OSTA Supports

Despite the valuable work and ongoing success of OSTA-AECO, there are challenges that inhibit the association and, by extension, the student trustees of Ontario. Two of the most prominent and significant obstacles are inequitable and inaccessible professional development (PD) budgets as well as insufficiency in annual revenue for OSTA-AECO as an association. These ongoing changes hinder the ability of student trustees to best represent and advocate on behalf of Ontario’s approximately 2 million students.

Inequitable and Inaccessible P.D. Budgets

As a result of the 1990 funding formula consultations, a modification to the formula was made to take into account the membership fees of school trustee associations in order to alleviate the burden of these membership fees on school board budgets. At the time when these changes occurred, OSTA-AECO had not yet been founded and therefore, to this day, OSTA-AECO conference and membership fees do not see the same financial support as those of adult trustee associations, even though Section 55(7) of the Ontario Education Act stipulates that “a student trustee has the same status as a board member with respect to access to board resources and opportunities for training.” This means that, in many cases, membership fees are deducted from the already insufficient PD budgets available to student trustees. Consequently, although every board in the province belongs to a school trustee association, 52% of school boards do not purchase OSTA-AECO memberships. This funding inadequacy leads to an even greater number of members that do not attend conferences or provincial meetings. In addition to the strained budgets of Ontario’s student trustees, the current unpredictability of annual revenue requires the association to ask the members of the Executive Council to absorb the costs associated with these meetings into their own school board professional development budgets. As a result, executive members have reduced budget funds available to them for professional development, which places an unfair onus on school board budgets. This is particularly challenging for executive members who live far from Toronto who often travel from great distances to take part in the efforts of the association; no student trustee should be precluded from serving on the executive due to geographic and financial constraints.


Each year, OSTA-AECO determines membership fees using a two-part formula and charges a registration fee for attendance at each conference. The organization proposes that in addition to providing the fixed and variable membership fee amount to school boards, an additional $1,800 per student trustee be allocated to be used for registration fees at provincial meetings. The model would be structured as follows and allocated in addition to the current $2,500 given to school boards to support student voice.

  • Fixed Base Membership Fee: $750
  • Variable Membership Fee: $1,800 per Student Trustee + $0.05 per student
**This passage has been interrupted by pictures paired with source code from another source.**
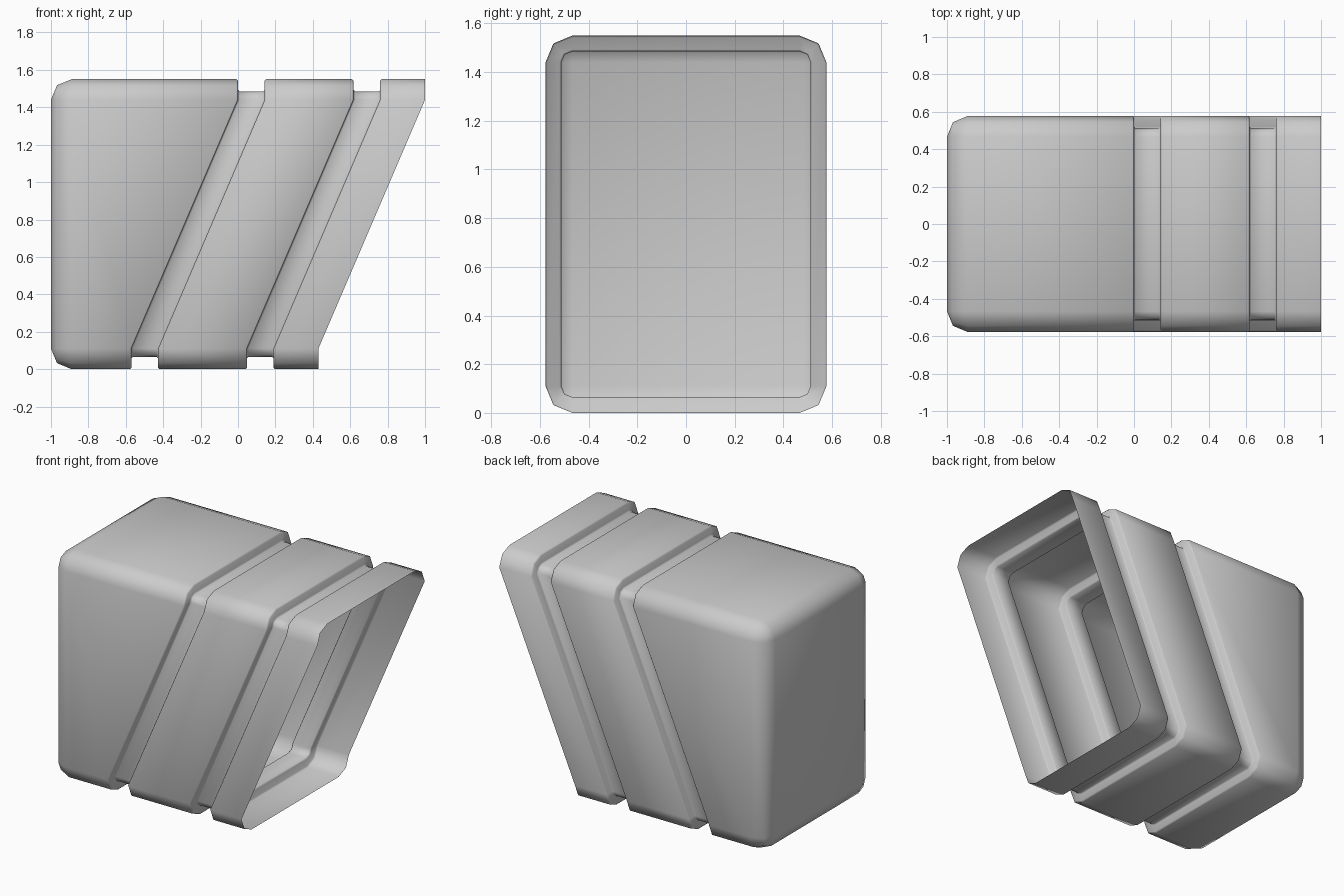
import bpy, bmesh, math

cube = bpy.data.objects.get("Cube")
if cube:
    bpy.data.objects.remove(cube, do_unlink=True)

HALF_W, HEIGHT, RADIUS = 0.577, 1.55, 0.11
LEAN = 0.57      # how far the slanted cuts lean back at the bottom
DEPTH = 0.065    # groove depth
SOFT = 0.008     # small softened edge in the grooves

grey = bpy.data.materials.new("plain grey")
grey.use_nodes = True
colour = (0.6, 0.6, 0.6, 1.0)
grey.diffuse_color = colour
grey.node_tree.nodes["Principled BSDF"].inputs["Base Color"].default_value = colour

bm = bmesh.new()


def ring(x, inset, lean):
    """Rounded rectangle across x; lower corners shift back by lean."""
    r = RADIUS - inset
    w, low, high = HALF_W - RADIUS, RADIUS, HEIGHT - RADIUS
    corners = [(w, low, -90), (w, high, 0), (-w, high, 90), (-w, low, 180)]
    verts = []
    for y, z, start in corners:
        shift = lean if z == low else 0
        for step in range(3 if r > 0 else 1):
            a = math.radians(start + 45 * step)
            verts.append(bm.verts.new((x - shift, y + r * math.cos(a), z + r * math.sin(a))))
    return verts


def groove(x0, x1):
    """Stations down into a groove and back out again."""
    side = [(-SOFT, 0), (0, SOFT), (0, DEPTH - SOFT), (SOFT, DEPTH)]
    return ([(x0 + dx, d, LEAN) for dx, d in side]
            + [(x1 - dx, d, LEAN) for dx, d in reversed(side)])


# Rounded closed end, body, two slanted grooves and the open slanted rim
soft_end = RADIUS * (1 - math.sqrt(0.5))
stations = [(-1 + soft_end, soft_end, 0), (-1 + RADIUS, 0, 0)]
stations += groove(0.0, 0.143) + groove(0.618, 0.76) + [(1.0, 0, LEAN)]
rings = [ring(*s) for s in stations]

for a, b in zip(rings, rings[1:]):
    for i in range(len(a)):
        j = (i + 1) % len(a)
        bm.faces.new((a[i], a[j], b[j], b[i]))

# Flat end cap with its rounded border and corners
cap = ring(-1, RADIUS, 0)
bm.faces.new(cap[::-1])
first = rings[0]
for c in range(4):
    k, n = 3 * c, (3 * c + 3) % 12
    bm.faces.new((cap[c], first[k + 1], first[k]))
    bm.faces.new((cap[c], first[k + 2], first[k + 1]))
    bm.faces.new((cap[c], cap[(c + 1) % 4], first[n], first[k + 2]))

mesh = bpy.data.meshes.new("grooved_shell")
bm.to_mesh(mesh)
bm.free()
mesh.materials.append(grey)
shell = bpy.data.objects.new("grooved_shell", mesh)
bpy.context.collection.objects.link(shell)
bpy.context.view_layer.objects.active = shell
shell.select_set(True)
bpy.ops.object.shade_smooth_by_angle(angle=math.radians(50))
Combined, the base and variable membership fees allow for an equitable contribution to OSTA-AECO across boards of all sizes, in addition to the current funding that is provided to school boards to promote student voice activities. In Ontario, student trustees, pursuant to section 55(7) of the Education Act, have the same status as all board members with respect to access to board resources and training opportunities. By providing OSTA-AECO with the same support other trustees associations currently receive, OSTA-AECO will be able to effectively plan and execute strategic priorities as outlined in this document; while removing the financial strain currently placed on Ontario school boards. Ultimately, these changes will not only free school boards from the financial challenges associated with supporting the incredible work accomplished by student trustees’ but will improve the advocacy ability of student trustees, and will equitably improve the quality of education for Ontario’s most important investment: its students. Therefore, OSTA-AECO recommends that the

Recommendation 6.2: Ministry of Education provide student trustees and OSTA-AECO with the same financial resources as school trustee associations while committing to support the students of Ontario by increasing the overall amount allocated to Student Trustee PD.
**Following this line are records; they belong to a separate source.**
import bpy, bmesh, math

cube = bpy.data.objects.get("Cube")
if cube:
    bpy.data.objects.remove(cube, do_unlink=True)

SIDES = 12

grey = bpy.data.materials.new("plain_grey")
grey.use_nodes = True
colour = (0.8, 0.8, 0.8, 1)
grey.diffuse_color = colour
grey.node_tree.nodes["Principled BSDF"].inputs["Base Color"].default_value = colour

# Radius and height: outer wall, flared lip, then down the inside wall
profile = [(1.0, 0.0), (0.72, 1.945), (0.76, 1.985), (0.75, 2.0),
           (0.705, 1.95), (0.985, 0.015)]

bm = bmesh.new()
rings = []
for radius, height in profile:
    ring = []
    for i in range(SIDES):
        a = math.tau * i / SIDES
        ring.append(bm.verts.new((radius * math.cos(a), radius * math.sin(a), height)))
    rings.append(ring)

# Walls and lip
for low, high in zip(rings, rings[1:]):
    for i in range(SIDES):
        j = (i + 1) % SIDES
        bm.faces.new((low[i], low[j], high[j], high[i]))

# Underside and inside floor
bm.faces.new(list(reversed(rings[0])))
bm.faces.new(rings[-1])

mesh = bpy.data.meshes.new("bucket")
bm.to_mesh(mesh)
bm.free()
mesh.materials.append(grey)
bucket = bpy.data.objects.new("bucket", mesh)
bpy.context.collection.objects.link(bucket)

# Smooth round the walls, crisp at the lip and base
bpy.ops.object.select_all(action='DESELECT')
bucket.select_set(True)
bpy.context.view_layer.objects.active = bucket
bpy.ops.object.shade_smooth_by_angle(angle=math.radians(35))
  • 1
    General Henry M. Robert, Robert’s Rules of Order: Newly Revised. (DA CAPO PRESS, 2011).